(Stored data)
::::

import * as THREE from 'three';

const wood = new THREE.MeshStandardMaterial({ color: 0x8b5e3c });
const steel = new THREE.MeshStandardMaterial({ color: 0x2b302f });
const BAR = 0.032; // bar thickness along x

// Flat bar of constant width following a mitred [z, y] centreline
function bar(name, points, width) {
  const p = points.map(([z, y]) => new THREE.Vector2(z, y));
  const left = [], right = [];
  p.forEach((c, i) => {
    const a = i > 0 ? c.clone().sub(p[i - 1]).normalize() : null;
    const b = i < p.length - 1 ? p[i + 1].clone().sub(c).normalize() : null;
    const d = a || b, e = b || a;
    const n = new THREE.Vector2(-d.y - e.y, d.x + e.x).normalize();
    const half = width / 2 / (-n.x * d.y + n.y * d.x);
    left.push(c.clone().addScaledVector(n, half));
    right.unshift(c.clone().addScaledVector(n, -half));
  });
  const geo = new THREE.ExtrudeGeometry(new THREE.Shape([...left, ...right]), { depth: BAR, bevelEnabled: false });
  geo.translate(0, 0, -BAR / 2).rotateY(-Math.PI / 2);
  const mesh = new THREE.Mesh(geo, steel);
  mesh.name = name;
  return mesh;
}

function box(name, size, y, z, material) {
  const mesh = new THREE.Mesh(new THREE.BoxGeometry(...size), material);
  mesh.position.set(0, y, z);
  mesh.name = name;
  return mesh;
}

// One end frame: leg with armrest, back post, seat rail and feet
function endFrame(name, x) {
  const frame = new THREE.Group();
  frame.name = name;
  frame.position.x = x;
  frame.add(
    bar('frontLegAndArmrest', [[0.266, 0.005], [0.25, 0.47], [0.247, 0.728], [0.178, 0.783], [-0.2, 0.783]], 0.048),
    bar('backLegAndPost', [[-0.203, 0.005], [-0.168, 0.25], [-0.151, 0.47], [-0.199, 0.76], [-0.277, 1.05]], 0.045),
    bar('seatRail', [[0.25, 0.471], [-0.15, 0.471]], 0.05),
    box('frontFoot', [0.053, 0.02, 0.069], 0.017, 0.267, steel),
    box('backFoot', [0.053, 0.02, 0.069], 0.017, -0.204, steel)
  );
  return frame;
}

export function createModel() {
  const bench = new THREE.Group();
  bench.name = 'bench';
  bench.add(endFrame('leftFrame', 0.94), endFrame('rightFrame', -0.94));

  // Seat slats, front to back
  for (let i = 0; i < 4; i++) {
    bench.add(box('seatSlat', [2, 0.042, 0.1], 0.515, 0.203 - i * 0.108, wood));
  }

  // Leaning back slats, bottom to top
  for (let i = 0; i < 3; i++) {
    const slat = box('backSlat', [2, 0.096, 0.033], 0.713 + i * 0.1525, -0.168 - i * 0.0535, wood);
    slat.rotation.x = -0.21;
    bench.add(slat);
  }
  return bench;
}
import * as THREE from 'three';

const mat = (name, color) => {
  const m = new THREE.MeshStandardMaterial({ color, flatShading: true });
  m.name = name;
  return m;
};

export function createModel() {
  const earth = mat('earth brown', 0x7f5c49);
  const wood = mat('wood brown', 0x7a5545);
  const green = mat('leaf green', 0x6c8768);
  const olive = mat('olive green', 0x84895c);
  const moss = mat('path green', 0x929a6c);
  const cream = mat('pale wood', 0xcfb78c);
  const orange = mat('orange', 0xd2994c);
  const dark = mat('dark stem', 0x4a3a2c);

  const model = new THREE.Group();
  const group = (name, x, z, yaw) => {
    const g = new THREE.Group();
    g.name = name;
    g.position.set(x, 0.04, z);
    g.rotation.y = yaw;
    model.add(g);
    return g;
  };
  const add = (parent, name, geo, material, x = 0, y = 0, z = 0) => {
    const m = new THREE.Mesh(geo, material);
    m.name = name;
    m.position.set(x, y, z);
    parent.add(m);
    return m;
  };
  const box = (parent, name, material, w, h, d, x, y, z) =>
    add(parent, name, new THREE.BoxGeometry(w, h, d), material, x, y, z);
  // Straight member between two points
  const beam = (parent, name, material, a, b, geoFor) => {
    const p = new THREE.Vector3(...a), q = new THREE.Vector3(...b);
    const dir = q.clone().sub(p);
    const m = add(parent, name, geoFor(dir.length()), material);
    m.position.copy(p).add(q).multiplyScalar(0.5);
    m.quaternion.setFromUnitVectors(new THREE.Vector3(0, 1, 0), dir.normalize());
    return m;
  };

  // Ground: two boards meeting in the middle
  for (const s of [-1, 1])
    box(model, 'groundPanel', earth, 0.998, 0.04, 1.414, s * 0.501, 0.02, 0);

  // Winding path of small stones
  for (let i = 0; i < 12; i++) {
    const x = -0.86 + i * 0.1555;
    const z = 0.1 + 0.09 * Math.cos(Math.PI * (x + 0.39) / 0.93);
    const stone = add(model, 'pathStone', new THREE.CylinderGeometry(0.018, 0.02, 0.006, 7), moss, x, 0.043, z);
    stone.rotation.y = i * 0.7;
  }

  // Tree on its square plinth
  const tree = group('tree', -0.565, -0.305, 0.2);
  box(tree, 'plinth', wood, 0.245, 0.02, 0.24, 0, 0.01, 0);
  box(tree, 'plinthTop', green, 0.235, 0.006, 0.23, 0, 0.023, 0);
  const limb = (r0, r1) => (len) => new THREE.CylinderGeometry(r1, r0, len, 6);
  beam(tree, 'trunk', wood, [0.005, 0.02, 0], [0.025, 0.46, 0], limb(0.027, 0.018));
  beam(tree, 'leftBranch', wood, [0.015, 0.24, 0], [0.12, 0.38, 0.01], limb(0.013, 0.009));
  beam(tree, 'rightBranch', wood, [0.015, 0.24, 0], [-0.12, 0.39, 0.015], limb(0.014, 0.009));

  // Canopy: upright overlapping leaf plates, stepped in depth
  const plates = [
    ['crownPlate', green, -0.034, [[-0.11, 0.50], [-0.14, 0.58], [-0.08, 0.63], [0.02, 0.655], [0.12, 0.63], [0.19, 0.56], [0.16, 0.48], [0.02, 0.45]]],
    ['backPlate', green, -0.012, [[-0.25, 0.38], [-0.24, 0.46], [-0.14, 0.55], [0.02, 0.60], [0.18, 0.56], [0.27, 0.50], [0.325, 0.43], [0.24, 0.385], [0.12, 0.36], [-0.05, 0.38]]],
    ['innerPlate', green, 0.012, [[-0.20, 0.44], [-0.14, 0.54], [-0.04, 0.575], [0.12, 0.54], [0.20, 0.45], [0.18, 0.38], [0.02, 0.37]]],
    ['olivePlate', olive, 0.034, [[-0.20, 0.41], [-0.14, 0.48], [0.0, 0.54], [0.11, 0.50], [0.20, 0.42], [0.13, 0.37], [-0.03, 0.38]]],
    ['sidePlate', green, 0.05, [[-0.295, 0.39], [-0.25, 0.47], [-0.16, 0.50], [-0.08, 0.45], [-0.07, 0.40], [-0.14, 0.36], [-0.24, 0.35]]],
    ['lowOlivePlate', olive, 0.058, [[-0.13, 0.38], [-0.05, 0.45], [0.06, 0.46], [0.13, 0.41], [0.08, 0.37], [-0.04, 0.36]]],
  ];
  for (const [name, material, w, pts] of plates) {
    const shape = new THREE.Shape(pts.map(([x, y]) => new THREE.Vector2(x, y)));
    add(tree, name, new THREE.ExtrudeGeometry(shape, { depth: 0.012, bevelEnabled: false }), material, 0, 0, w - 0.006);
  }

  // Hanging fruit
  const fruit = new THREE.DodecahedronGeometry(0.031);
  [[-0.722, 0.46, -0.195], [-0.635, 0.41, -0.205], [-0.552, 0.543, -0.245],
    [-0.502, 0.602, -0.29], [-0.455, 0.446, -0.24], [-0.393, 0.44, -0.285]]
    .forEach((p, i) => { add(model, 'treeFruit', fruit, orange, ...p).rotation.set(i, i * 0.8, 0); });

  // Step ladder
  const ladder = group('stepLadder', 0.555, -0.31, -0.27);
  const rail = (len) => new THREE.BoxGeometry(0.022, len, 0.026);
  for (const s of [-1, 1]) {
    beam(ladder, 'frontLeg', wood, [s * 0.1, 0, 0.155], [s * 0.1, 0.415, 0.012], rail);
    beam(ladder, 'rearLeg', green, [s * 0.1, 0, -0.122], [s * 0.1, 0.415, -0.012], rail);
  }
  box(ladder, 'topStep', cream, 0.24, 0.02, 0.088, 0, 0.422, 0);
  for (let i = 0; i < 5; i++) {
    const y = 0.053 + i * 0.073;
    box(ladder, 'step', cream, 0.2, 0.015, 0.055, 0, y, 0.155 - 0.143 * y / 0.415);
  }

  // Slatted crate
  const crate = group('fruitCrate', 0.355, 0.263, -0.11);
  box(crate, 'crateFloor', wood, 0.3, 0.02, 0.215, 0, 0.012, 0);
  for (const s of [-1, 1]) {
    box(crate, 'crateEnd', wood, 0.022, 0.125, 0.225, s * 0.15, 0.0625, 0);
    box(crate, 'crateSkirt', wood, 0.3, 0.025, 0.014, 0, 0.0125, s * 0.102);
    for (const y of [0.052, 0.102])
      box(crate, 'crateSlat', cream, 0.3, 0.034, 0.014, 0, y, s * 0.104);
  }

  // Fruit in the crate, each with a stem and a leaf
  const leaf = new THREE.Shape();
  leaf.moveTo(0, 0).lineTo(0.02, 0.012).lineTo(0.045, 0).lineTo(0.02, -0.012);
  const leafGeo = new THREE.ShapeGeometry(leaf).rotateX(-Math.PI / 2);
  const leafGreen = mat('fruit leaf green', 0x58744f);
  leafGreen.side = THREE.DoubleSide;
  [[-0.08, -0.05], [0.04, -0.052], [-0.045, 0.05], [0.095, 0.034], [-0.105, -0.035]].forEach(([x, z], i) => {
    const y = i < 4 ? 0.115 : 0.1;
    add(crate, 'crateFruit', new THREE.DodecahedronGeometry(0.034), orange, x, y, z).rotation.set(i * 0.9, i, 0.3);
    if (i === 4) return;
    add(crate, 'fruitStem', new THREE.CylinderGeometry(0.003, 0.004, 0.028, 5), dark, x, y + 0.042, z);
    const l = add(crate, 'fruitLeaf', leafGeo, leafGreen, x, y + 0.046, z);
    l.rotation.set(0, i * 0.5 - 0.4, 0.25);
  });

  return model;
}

::::

* [Task description]:
Copy the entries above exactly, but only from the line holding "const m = new THREE.Mesh(geo, material);" through the line holding "const beam = (parent, name, material, a, b, geoFor)", both included.

* [Written response]:
    const m = new THREE.Mesh(geo, material);
    m.name = name;
    m.position.set(x, y, z);
    parent.add(m);
    return m;
  };
  const box = (parent, name, material, w, h, d, x, y, z) =>
    add(parent, name, new THREE.BoxGeometry(w, h, d), material, x, y, z);
  // Straight member between two points
  const beam = (parent, name, material, a, b, geoFor) => {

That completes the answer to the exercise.